>>>>

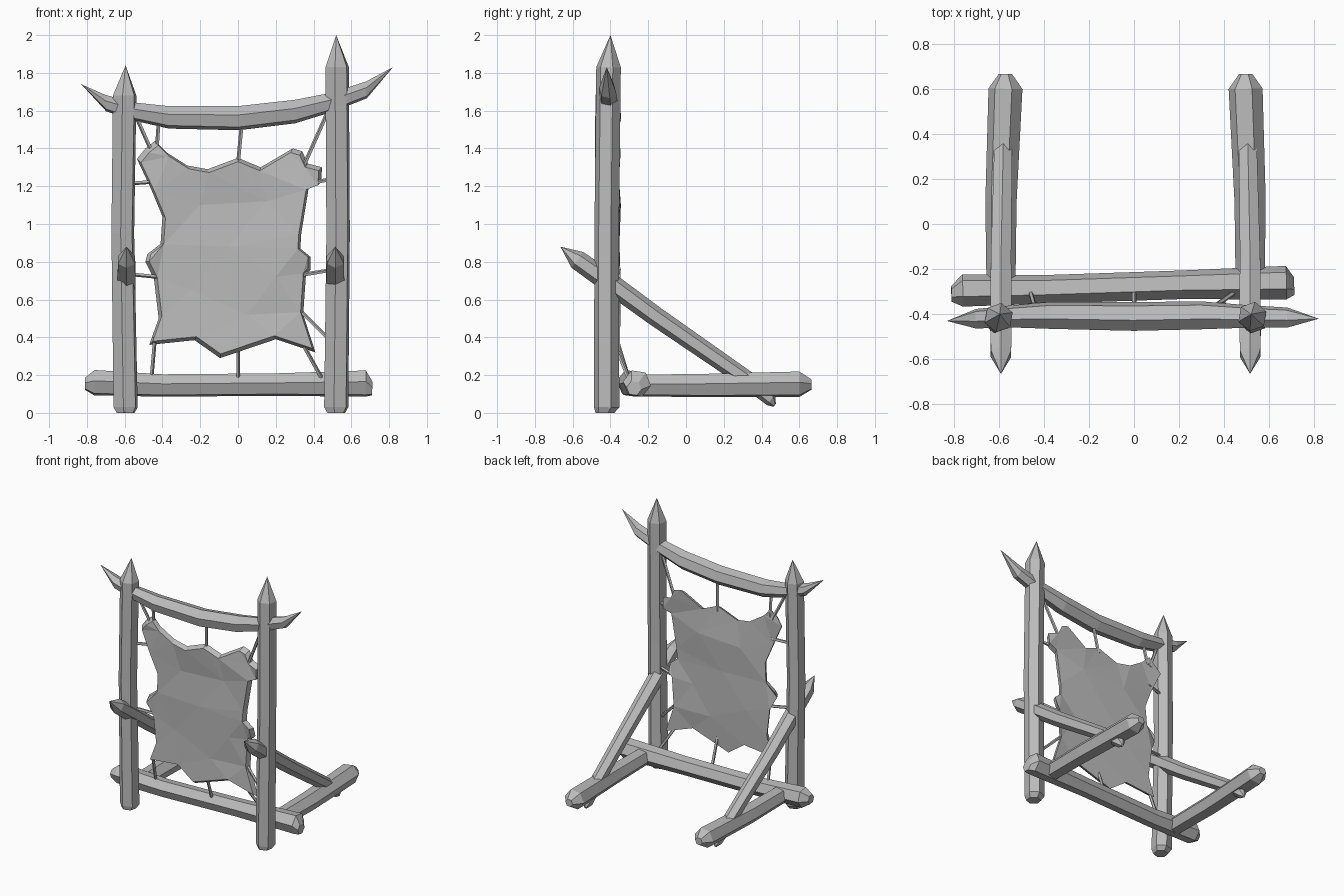
import bpy, bmesh, math, random
from mathutils import Vector
from mathutils.geometry import delaunay_2d_cdt

random.seed(4)
cube = bpy.data.objects.get("Cube")
if cube:
    bpy.data.objects.remove(cube, do_unlink=True)

mat = bpy.data.materials.new("plain_grey")
mat.use_nodes = True
grey = (0.5, 0.5, 0.5, 1)
mat.diffuse_color = grey
mat.node_tree.nodes["Principled BSDF"].inputs["Base Color"].default_value = grey


def finish(name, bm):
    bmesh.ops.remove_doubles(bm, verts=bm.verts, dist=0.0005)
    bmesh.ops.recalc_face_normals(bm, faces=bm.faces)
    mesh = bpy.data.meshes.new(name)
    bm.to_mesh(mesh)
    bm.free()
    mesh.materials.append(mat)
    obj = bpy.data.objects.new(name, mesh)
    bpy.context.collection.objects.link(obj)
    return obj


def beam(name, stations, up, sides=6, phase=0, flat=1.0):
    """Hewn timber: rings of (x, y, z, radius) along a path; radius 0 is a point."""
    bm = bmesh.new()
    points = [Vector(s[:3]) for s in stations]
    along = (points[-1] - points[0]).normalized()
    side = along.cross(Vector(up)).normalized()
    rise = side.cross(along)
    rings = []
    for p, s in zip(points, stations):
        ring = []
        for k in range(sides):
            a = math.radians(phase) + math.tau * k / sides
            ring.append(bm.verts.new(p + s[3] * (side * math.cos(a) + rise * math.sin(a) * flat)))
        rings.append(ring)
    for low, high in zip(rings, rings[1:]):
        for k in range(sides):
            n = (k + 1) % sides
            bm.faces.new((low[k], low[n], high[n], high[k]))
    bm.faces.new(rings[0])
    bm.faces.new(rings[-1])
    return finish(name, bm)


UP, BACK = (0, 0, 1), (0, 1, 0)

# Upright posts with pointed tops
beam("right_post", [(-0.595, -0.43, 0, 0.05), (-0.595, -0.42, 0.03, 0.068),
                    (-0.61, -0.42, 0.95, 0.064), (-0.6, -0.415, 1.68, 0.066),
                    (-0.595, -0.4, 1.84, 0)], BACK, phase=40)
beam("left_post", [(0.52, -0.43, 0, 0.05), (0.52, -0.42, 0.03, 0.068),
                   (0.53, -0.42, 0.95, 0.066), (0.525, -0.41, 1.83, 0.066),
                   (0.52, -0.4, 2, 0)], BACK, phase=40)

# Sagging top rail with horn-like ends
beam("top_rail", [(-0.83, -0.43, 1.74, 0), (-0.7, -0.42, 1.64, 0.045),
                  (-0.55, -0.41, 1.595, 0.05), (-0.37, -0.405, 1.565, 0.062),
                  (0, -0.41, 1.56, 0.066), (0.3, -0.405, 1.595, 0.064),
                  (0.5, -0.41, 1.645, 0.052), (0.68, -0.415, 1.71, 0.046),
                  (0.82, -0.42, 1.83, 0)], UP, phase=15)

# Bottom rail with blunt ends
beam("bottom_rail", [(-0.81, -0.31, 0.155, 0.035), (-0.76, -0.295, 0.16, 0.072),
                     (-0.4, -0.29, 0.145, 0.064), (0.2, -0.27, 0.15, 0.064),
                     (0.675, -0.26, 0.155, 0.075), (0.71, -0.275, 0.13, 0.04)],
     UP, phase=8)

# Feet running backwards and slanted braces through the posts
for side, x, lean in (("right", -0.59, 0.02), ("left", 0.515, -0.02)):
    beam(side + "_foot", [(x, -0.27, 0.145, 0.065), (x, 0.1, 0.145, 0.07),
                          (x + lean, 0.6, 0.152, 0.076), (x + lean, 0.665, 0.15, 0.03)],
         UP, phase=8, flat=0.95)
    beam(side + "_brace", [(x, -0.665, 0.88, 0), (x, -0.575, 0.81, 0.052),
                           (x, -0.44, 0.715, 0.055), (x, -0.16, 0.51, 0.052),
                           (x + lean / 2, 0.34, 0.165, 0.046),
                           (x + lean, 0.45, 0.07, 0.036), (x + lean, 0.47, 0.04, 0.01)],
         UP, phase=30)

# Stretched hide: ragged outline, crumpled facets and a bevelled rim
outline = [(-.44, 1.44), (-.38, 1.38), (-.27, 1.31), (-.16, 1.29), (0, 1.35), (.12, 1.3),
           (.29, 1.4), (.34, 1.385), (.37, 1.32), (.445, 1.3), (.44, 1.22), (.375, 1.195),
           (.335, .95), (.33, .87), (.385, .825), (.385, .76), (.36, .735), (.345, .52),
           (.41, .32), (.2, .39), (-.095, .29), (-.23, .385), (-.47, .36), (-.42, .5),
           (-.445, .71), (-.49, .8), (-.48, .84), (-.41, .895), (-.4, 1.04),
           (-.46, 1.185), (-.535, 1.345), (-.49, 1.4)]
inner = [(-.2, 1.1), (.15, 1.12), (-.05, .88), (.2, .72), (-.25, .65), (.05, .52)]
count = len(outline)
flat_points = [Vector(p) for p in outline + inner]
edges = [(i, (i + 1) % count) for i in range(count)]
coords, _, tris, *_ = delaunay_2d_cdt(flat_points, edges, [], 1, 0.0001)
bm = bmesh.new()
front, back = [], []
for i, p in enumerate(coords):
    y = -0.375 + random.uniform(-0.014, 0.014)
    inset = 0.96 if i < count else 1
    front.append(bm.verts.new((p.x * inset, y - 0.018, 0.85 + (p.y - 0.85) * inset)))
    back.append(bm.verts.new((p.x, y + 0.018, p.y)))
for t in tris:
    bm.faces.new([front[i] for i in t])
    bm.faces.new([back[i] for i in reversed(t)])
for a, b in edges:
    bm.faces.new((front[a], front[b], back[b], back[a]))
finish("hide", bm)

# Lashings from the hide to the frame: hide end, frame end, frame depth
ties = [(-.45, 1.37, -.53, 1.55, -.4), (-.43, 1.38, -.42, 1.53, -.4), (0, 1.31, .02, 1.52, -.4),
        (.35, 1.31, .47, 1.58, -.4), (-.44, 1.225, -.57, 1.215, -.4),
        (.37, 1.21, .5, 1.24, -.4), (-.42, .72, -.57, .735, -.4), (.34, .73, .5, .757, -.4),
        (.34, .53, .49, .38, -.4), (-.44, .4, -.46, .17, -.3), (0, .38, 0, .17, -.3),
        (.35, .35, .45, .17, -.3)]
for n, (x, z, fx, fz, fy) in enumerate(ties):
    beam("lashing_%d" % (n + 1), [(x, -0.37, z, 0.011), (fx, fy, fz, 0.011)], BACK, sides=5)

<<<<

*Task item*. The response must match the listing exactly, except that pictures are removed.

*Solution for this exercise*.
import bpy, bmesh, math, random
from mathutils import Vector
from mathutils.geometry import delaunay_2d_cdt

random.seed(4)
cube = bpy.data.objects.get("Cube")
if cube:
    bpy.data.objects.remove(cube, do_unlink=True)

mat = bpy.data.materials.new("plain_grey")
mat.use_nodes = True
grey = (0.5, 0.5, 0.5, 1)
mat.diffuse_color = grey
mat.node_tree.nodes["Principled BSDF"].inputs["Base Color"].default_value = grey


def finish(name, bm):
    bmesh.ops.remove_doubles(bm, verts=bm.verts, dist=0.0005)
    bmesh.ops.recalc_face_normals(bm, faces=bm.faces)
    mesh = bpy.data.meshes.new(name)
    bm.to_mesh(mesh)
    bm.free()
    mesh.materials.append(mat)
    obj = bpy.data.objects.new(name, mesh)
    bpy.context.collection.objects.link(obj)
    return obj


def beam(name, stations, up, sides=6, phase=0, flat=1.0):
    """Hewn timber: rings of (x, y, z, radius) along a path; radius 0 is a point."""
    bm = bmesh.new()
    points = [Vector(s[:3]) for s in stations]
    along = (points[-1] - points[0]).normalized()
    side = along.cross(Vector(up)).normalized()
    rise = side.cross(along)
    rings = []
    for p, s in zip(points, stations):
        ring = []
        for k in range(sides):
            a = math.radians(phase) + math.tau * k / sides
            ring.append(bm.verts.new(p + s[3] * (side * math.cos(a) + rise * math.sin(a) * flat)))
        rings.append(ring)
    for low, high in zip(rings, rings[1:]):
        for k in range(sides):
            n = (k + 1) % sides
            bm.faces.new((low[k], low[n], high[n], high[k]))
    bm.faces.new(rings[0])
    bm.faces.new(rings[-1])
    return finish(name, bm)


UP, BACK = (0, 0, 1), (0, 1, 0)

# Upright posts with pointed tops
beam("right_post", [(-0.595, -0.43, 0, 0.05), (-0.595, -0.42, 0.03, 0.068),
                    (-0.61, -0.42, 0.95, 0.064), (-0.6, -0.415, 1.68, 0.066),
                    (-0.595, -0.4, 1.84, 0)], BACK, phase=40)
beam("left_post", [(0.52, -0.43, 0, 0.05), (0.52, -0.42, 0.03, 0.068),
                   (0.53, -0.42, 0.95, 0.066), (0.525, -0.41, 1.83, 0.066),
                   (0.52, -0.4, 2, 0)], BACK, phase=40)

# Sagging top rail with horn-like ends
beam("top_rail", [(-0.83, -0.43, 1.74, 0), (-0.7, -0.42, 1.64, 0.045),
                  (-0.55, -0.41, 1.595, 0.05), (-0.37, -0.405, 1.565, 0.062),
                  (0, -0.41, 1.56, 0.066), (0.3, -0.405, 1.595, 0.064),
                  (0.5, -0.41, 1.645, 0.052), (0.68, -0.415, 1.71, 0.046),
                  (0.82, -0.42, 1.83, 0)], UP, phase=15)

# Bottom rail with blunt ends
beam("bottom_rail", [(-0.81, -0.31, 0.155, 0.035), (-0.76, -0.295, 0.16, 0.072),
                     (-0.4, -0.29, 0.145, 0.064), (0.2, -0.27, 0.15, 0.064),
                     (0.675, -0.26, 0.155, 0.075), (0.71, -0.275, 0.13, 0.04)],
     UP, phase=8)

# Feet running backwards and slanted braces through the posts
for side, x, lean in (("right", -0.59, 0.02), ("left", 0.515, -0.02)):
    beam(side + "_foot", [(x, -0.27, 0.145, 0.065), (x, 0.1, 0.145, 0.07),
                          (x + lean, 0.6, 0.152, 0.076), (x + lean, 0.665, 0.15, 0.03)],
         UP, phase=8, flat=0.95)
    beam(side + "_brace", [(x, -0.665, 0.88, 0), (x, -0.575, 0.81, 0.052),
                           (x, -0.44, 0.715, 0.055), (x, -0.16, 0.51, 0.052),
                           (x + lean / 2, 0.34, 0.165, 0.046),
                           (x + lean, 0.45, 0.07, 0.036), (x + lean, 0.47, 0.04, 0.01)],
         UP, phase=30)

# Stretched hide: ragged outline, crumpled facets and a bevelled rim
outline = [(-.44, 1.44), (-.38, 1.38), (-.27, 1.31), (-.16, 1.29), (0, 1.35), (.12, 1.3),
           (.29, 1.4), (.34, 1.385), (.37, 1.32), (.445, 1.3), (.44, 1.22), (.375, 1.195),
           (.335, .95), (.33, .87), (.385, .825), (.385, .76), (.36, .735), (.345, .52),
           (.41, .32), (.2, .39), (-.095, .29), (-.23, .385), (-.47, .36), (-.42, .5),
           (-.445, .71), (-.49, .8), (-.48, .84), (-.41, .895), (-.4, 1.04),
           (-.46, 1.185), (-.535, 1.345), (-.49, 1.4)]
inner = [(-.2, 1.1), (.15, 1.12), (-.05, .88), (.2, .72), (-.25, .65), (.05, .52)]
count = len(outline)
flat_points = [Vector(p) for p in outline + inner]
edges = [(i, (i + 1) % count) for i in range(count)]
coords, _, tris, *_ = delaunay_2d_cdt(flat_points, edges, [], 1, 0.0001)
bm = bmesh.new()
front, back = [], []
for i, p in enumerate(coords):
    y = -0.375 + random.uniform(-0.014, 0.014)
    inset = 0.96 if i < count else 1
    front.append(bm.verts.new((p.x * inset, y - 0.018, 0.85 + (p.y - 0.85) * inset)))
    back.append(bm.verts.new((p.x, y + 0.018, p.y)))
for t in tris:
    bm.faces.new([front[i] for i in t])
    bm.faces.new([back[i] for i in reversed(t)])
for a, b in edges:
    bm.faces.new((front[a], front[b], back[b], back[a]))
finish("hide", bm)

# Lashings from the hide to the frame: hide end, frame end, frame depth
ties = [(-.45, 1.37, -.53, 1.55, -.4), (-.43, 1.38, -.42, 1.53, -.4), (0, 1.31, .02, 1.52, -.4),
        (.35, 1.31, .47, 1.58, -.4), (-.44, 1.225, -.57, 1.215, -.4),
        (.37, 1.21, .5, 1.24, -.4), (-.42, .72, -.57, .735, -.4), (.34, .73, .5, .757, -.4),
        (.34, .53, .49, .38, -.4), (-.44, .4, -.46, .17, -.3), (0, .38, 0, .17, -.3),
        (.35, .35, .45, .17, -.3)]
for n, (x, z, fx, fz, fy) in enumerate(ties):
    beam("lashing_%d" % (n + 1), [(x, -0.37, z, 0.011), (fx, fy, fz, 0.011)], BACK, sides=5)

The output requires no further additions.